#### [DATASET EXCERPTS]
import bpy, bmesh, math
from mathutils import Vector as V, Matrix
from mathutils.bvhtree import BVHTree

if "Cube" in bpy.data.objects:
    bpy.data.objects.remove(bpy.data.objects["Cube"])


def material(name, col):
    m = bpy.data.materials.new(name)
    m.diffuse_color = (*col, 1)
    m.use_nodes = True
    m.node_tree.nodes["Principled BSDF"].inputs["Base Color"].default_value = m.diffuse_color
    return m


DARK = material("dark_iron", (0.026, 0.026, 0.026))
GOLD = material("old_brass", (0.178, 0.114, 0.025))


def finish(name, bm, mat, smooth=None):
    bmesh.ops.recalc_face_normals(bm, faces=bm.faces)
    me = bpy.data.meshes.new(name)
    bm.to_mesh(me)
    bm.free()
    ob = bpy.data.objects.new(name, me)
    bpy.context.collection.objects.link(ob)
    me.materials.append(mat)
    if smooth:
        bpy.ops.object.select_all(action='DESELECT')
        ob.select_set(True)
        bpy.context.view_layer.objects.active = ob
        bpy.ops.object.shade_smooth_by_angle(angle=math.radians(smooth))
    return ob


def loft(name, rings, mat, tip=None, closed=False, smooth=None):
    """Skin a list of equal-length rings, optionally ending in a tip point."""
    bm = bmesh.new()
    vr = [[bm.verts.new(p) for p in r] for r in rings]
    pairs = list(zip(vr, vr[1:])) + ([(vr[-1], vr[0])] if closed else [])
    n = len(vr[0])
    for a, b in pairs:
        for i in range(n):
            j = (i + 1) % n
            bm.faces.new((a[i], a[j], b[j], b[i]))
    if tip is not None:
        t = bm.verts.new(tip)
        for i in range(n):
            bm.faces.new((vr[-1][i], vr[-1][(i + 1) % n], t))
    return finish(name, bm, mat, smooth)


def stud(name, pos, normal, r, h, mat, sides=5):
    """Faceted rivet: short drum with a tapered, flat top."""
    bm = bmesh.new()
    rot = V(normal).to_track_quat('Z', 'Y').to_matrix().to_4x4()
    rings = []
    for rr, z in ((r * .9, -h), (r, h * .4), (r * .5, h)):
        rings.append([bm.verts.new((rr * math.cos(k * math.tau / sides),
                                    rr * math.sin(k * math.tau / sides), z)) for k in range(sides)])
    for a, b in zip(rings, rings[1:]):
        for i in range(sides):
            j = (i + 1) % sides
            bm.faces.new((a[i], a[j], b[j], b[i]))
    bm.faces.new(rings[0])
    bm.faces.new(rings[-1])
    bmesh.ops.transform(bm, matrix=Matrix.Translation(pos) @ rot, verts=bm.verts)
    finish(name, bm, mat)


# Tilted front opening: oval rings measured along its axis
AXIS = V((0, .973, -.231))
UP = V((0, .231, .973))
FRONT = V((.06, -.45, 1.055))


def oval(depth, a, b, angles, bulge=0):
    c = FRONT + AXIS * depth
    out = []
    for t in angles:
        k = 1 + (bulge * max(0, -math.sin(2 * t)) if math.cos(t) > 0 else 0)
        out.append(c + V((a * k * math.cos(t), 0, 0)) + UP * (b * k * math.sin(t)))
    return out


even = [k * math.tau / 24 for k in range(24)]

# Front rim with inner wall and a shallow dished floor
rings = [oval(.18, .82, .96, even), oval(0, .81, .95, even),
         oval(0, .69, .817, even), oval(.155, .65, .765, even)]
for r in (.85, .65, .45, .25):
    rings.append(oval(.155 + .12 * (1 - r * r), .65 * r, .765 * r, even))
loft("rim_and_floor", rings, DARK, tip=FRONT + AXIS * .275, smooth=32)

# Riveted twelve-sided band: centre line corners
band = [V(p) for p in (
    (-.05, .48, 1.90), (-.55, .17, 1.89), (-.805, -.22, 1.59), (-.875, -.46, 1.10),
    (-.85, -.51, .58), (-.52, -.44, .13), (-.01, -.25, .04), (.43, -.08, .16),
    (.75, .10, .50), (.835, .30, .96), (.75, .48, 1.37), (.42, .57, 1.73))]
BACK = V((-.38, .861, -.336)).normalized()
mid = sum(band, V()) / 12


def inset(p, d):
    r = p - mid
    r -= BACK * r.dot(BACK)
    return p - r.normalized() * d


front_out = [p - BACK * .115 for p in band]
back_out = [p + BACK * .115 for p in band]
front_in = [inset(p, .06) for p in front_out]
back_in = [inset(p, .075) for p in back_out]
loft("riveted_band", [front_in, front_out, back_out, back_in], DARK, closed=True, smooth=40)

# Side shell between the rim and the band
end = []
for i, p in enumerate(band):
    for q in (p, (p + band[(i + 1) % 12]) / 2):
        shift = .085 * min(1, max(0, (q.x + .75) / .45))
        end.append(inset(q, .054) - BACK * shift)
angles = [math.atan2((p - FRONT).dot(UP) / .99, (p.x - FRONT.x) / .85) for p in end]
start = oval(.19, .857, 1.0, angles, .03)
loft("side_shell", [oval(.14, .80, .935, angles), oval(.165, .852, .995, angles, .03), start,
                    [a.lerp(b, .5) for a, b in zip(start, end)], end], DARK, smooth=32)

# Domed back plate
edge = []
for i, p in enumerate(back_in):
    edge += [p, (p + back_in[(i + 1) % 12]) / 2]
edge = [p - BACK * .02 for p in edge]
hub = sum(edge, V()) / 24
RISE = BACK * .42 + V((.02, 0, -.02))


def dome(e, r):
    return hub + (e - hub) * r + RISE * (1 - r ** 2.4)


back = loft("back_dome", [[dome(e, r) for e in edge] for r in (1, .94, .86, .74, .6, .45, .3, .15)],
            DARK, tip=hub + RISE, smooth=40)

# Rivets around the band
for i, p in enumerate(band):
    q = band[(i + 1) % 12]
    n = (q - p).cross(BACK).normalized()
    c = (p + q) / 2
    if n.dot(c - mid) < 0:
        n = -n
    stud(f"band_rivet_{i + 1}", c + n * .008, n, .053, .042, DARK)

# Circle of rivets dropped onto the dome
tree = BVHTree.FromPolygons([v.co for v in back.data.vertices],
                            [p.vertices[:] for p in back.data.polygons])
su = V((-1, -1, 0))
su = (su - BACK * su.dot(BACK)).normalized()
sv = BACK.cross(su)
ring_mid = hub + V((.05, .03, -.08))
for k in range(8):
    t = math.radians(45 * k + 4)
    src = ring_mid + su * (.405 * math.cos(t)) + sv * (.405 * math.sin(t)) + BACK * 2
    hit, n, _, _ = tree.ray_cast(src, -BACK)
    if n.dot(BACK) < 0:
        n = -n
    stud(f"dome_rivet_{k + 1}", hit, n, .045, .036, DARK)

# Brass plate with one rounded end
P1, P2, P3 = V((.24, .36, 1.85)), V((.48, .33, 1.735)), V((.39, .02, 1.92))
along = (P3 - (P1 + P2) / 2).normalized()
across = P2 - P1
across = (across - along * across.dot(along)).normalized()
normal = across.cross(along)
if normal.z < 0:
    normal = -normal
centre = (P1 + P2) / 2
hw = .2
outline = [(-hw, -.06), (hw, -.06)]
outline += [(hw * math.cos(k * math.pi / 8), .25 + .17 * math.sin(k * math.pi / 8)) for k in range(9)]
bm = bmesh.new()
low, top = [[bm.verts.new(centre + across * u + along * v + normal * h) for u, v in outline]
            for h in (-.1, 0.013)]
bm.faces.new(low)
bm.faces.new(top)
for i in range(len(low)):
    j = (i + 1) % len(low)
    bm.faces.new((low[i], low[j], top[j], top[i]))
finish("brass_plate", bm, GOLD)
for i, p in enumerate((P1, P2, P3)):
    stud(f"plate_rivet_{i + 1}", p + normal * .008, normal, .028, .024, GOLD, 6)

#### [WHAT YOU ARE ASKED TO DO]
From the lines above, copy those that contain the word "rings".

#### [ANSWER FOR THE TASK]
def loft(name, rings, mat, tip=None, closed=False, smooth=None):
    """Skin a list of equal-length rings, optionally ending in a tip point."""
    vr = [[bm.verts.new(p) for p in r] for r in rings]
    rings = []
        rings.append([bm.verts.new((rr * math.cos(k * math.tau / sides),
    for a, b in zip(rings, rings[1:]):
    bm.faces.new(rings[0])
    bm.faces.new(rings[-1])
# Tilted front opening: oval rings measured along its axis
rings = [oval(.18, .82, .96, even), oval(0, .81, .95, even),
    rings.append(oval(.155 + .12 * (1 - r * r), .65 * r, .765 * r, even))
loft("rim_and_floor", rings, DARK, tip=FRONT + AXIS * .275, smooth=32)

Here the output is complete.